I do understand the dev/teaching value of not having to solder. Between my eyesight and hands, soldering is not a happy task even though it's the best way I know to make a product 'solid'.

I wouldn't mind seeing small sub-system boards like SD with built-in 328 for buffering as well as control and able to connect via SPI, I2C, TTL serial (and possibly 1-wire) with software for itself and a host. Both newbies and accomplished builders might get a boost from that.

I'd like to see shift registers on the undersides of small boards with a socket on top to plug leads into and SPI pins at both ends. Ditto for ULN280x or other motor drivers.

GSM with the miserable blocky library really needs a dedicated controller.

Smart adapters could give everyone easier to use solution pieces without the extra parts to make a total solution that a Nano or Micro likely provides.

One reason I'm less than thrilled with shields is the cost. So far I have seen is that the smaller the actual board is, the lower the cost gets. It's very simple, products that fit on a blank going into manufacture process share the pipeline time. If there are 4 then each costs more than if there are 20 at least when it comes to mass production where parts cost less and the process is at full speed.

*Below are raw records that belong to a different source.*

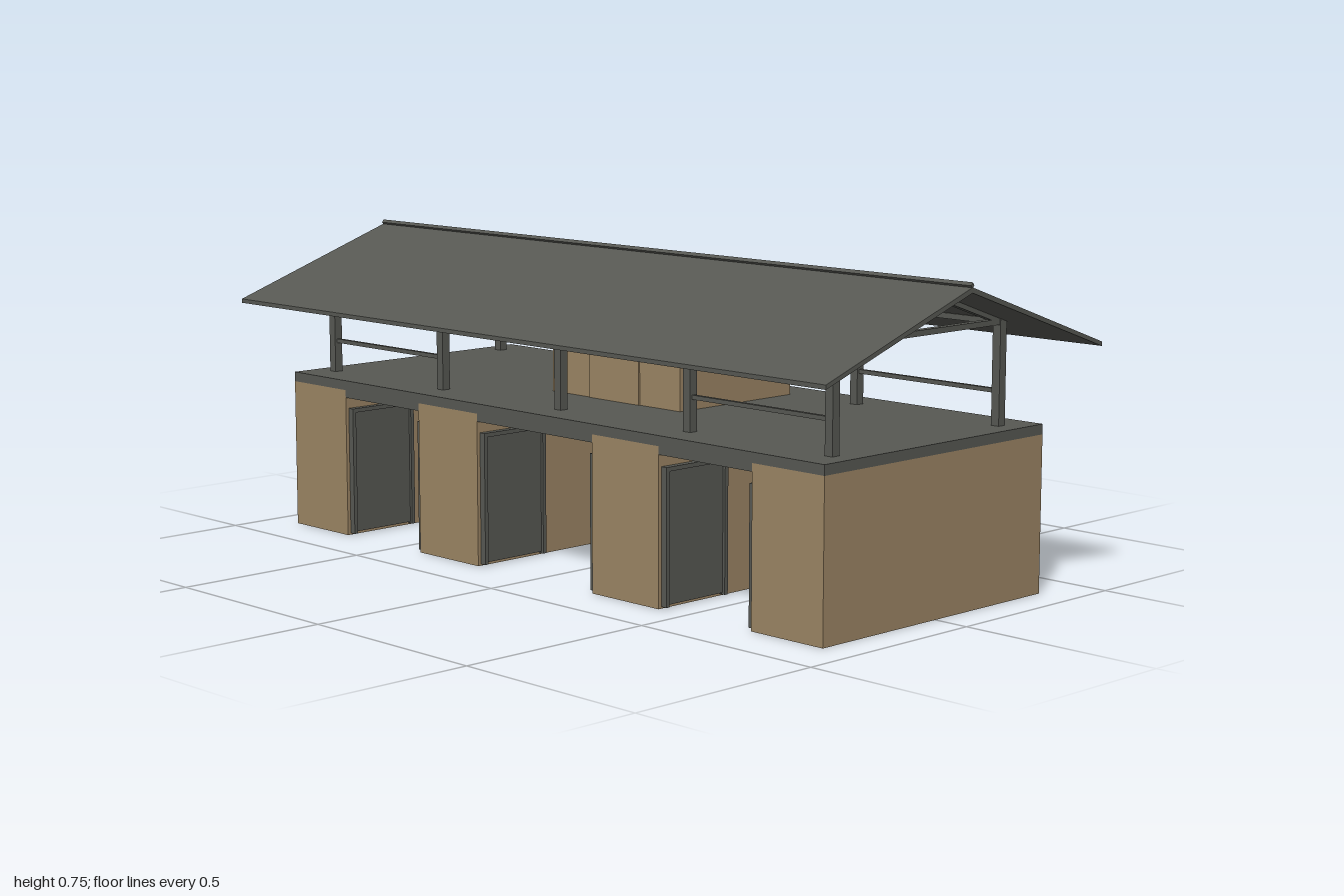
import * as THREE from 'three';

export function createModel() {
  const model = new THREE.Group();
  const mat = (name, color) => {
    const m = new THREE.MeshStandardMaterial({ color });
    m.name = name;
    return m;
  };
  const tan = mat('tan wall', 0x9c8564);
  const gray = mat('dark gray', 0x575853);

  // Box given by its minimum and maximum corners
  const box = (name, m, x0, x1, y0, y1, z0, z1) => {
    const mesh = new THREE.Mesh(new THREE.BoxGeometry(x1 - x0, y1 - y0, z1 - z0), m);
    mesh.position.set((x0 + x1) / 2, (y0 + y1) / 2, (z0 + z1) / 2);
    mesh.name = name;
    model.add(mesh);
    return mesh;
  };

  // Profile in (z, y), extruded along x
  const profileX = (name, m, points, x0, x1) => {
    const shape = new THREE.Shape(points.map(([z, y]) => new THREE.Vector2(-z, y)));
    const geo = new THREE.ExtrudeGeometry(shape, { depth: x1 - x0, bevelEnabled: false });
    geo.rotateY(Math.PI / 2);
    geo.translate(x0, 0, 0);
    const mesh = new THREE.Mesh(geo, m);
    mesh.name = name;
    model.add(mesh);
  };

  // Ground floor blocks
  const depth = 0.367;
  for (const s of [-1, 1]) {
    for (const [a, b] of [[0.2, 0.417], [0.703, 0.912]]) {
      box('groundBlock', tan, Math.min(s * a, s * b), Math.max(s * a, s * b), 0, 0.37, -depth, depth);
    }
  }

  // Upper floor slab, and lowered ceilings over the passages
  box('floorSlab', gray, -0.912, 0.912, 0.37, 0.394, -depth, depth);
  for (const [a, b] of [[-0.703, -0.417], [-0.2, 0.2], [0.417, 0.703]]) {
    box('passageCeiling', gray, a, b, 0.351, 0.37, -depth, depth);
  }

  // Framed doors on the passage walls, near the front
  const door = (x, dir) => {
    const part = (name, t, y0, y1, z0, z1) =>
      box(name, gray, Math.min(x, x + dir * t), Math.max(x, x + dir * t), y0, y1, z0, z1);
    part('doorPanel', 0.009, 0.008, 0.313, 0.172, 0.348);
    part('doorFrameTop', 0.016, 0.313, 0.323, 0.162, 0.358);
    part('doorFrameSide', 0.016, 0.004, 0.313, 0.162, 0.172);
    part('doorFrameSide', 0.016, 0.004, 0.313, 0.348, 0.358);
  };
  for (const s of [-1, 1]) {
    door(s * 0.2, -s);
    door(s * 0.417, s);
    door(s * 0.703, -s);
  }

  // Upper room: thin walls and a front door
  const top = 0.577, base = 0.394;
  box('roomFrontWall', tan, -0.22, 0.22, base, top, 0.095, 0.105);
  box('roomBackWall', tan, -0.22, 0.22, base, top, -0.27, -0.26);
  for (const s of [-1, 1]) {
    box('roomSideWall', tan, s * 0.215 - 0.005, s * 0.215 + 0.005, base, top, -0.26, 0.095);
  }
  box('roomDoor', tan, -0.085, 0.085, base, 0.545, 0.105, 0.109);

  // Posts, tie beams and rafters
  for (const x of [-0.853, -0.427, 0, 0.427, 0.853]) {
    for (const z of [-0.279, 0.279]) {
      box('post', gray, x - 0.011, x + 0.011, base, 0.639, z - 0.011, z + 0.011);
    }
    box('tieBeam', gray, x - 0.009, x + 0.009, 0.625, 0.638, -0.268, 0.268);
    profileX('rafters', gray,
      [[-0.268, 0.628], [0, 0.719], [0.268, 0.628], [0.268, 0.642], [0, 0.734], [-0.268, 0.642]],
      x - 0.009, x + 0.009);
  }

  // Top plates and railings along both long sides
  for (const z of [-0.279, 0.279]) {
    box('topPlate', gray, -0.853, 0.853, 0.624, 0.637, z - 0.008, z + 0.008);
    for (const s of [-1, 1]) {
      box('railing', gray, s * 0.64 - 0.213, s * 0.64 + 0.213, 0.468, 0.478, z - 0.005, z + 0.005);
    }
  }

  // Gable roof and ridge cap
  profileX('roof', gray,
    [[-0.463, 0.572], [0, 0.731], [0.463, 0.572], [0.463, 0.582], [0, 0.743], [-0.463, 0.582]], -1, 1);
  profileX('ridgeCap', gray, [[0, 0.74], [0.005, 0.747], [0, 0.754], [-0.005, 0.747]], -1, 1);

  return model;
}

Heck, I've saved on boards I had to snap off the set myself. For someone to break off and bag individual boards has a real cost when in bulk the things work out to $1.50 each.

CrossRoads:
That is BS. Many embedded devices do not need connection to the cloud.

Exactly. The last thing I need or want is my toaster ratting me out to the calorie police.

That's a good one my doctor would have a field day with that.

Just add the header pins to use a shield, Then everyone is happy.

The only thing worse would be to give it artificial intelligence...
https://www.google.com/search?q=red+dwarf+toaster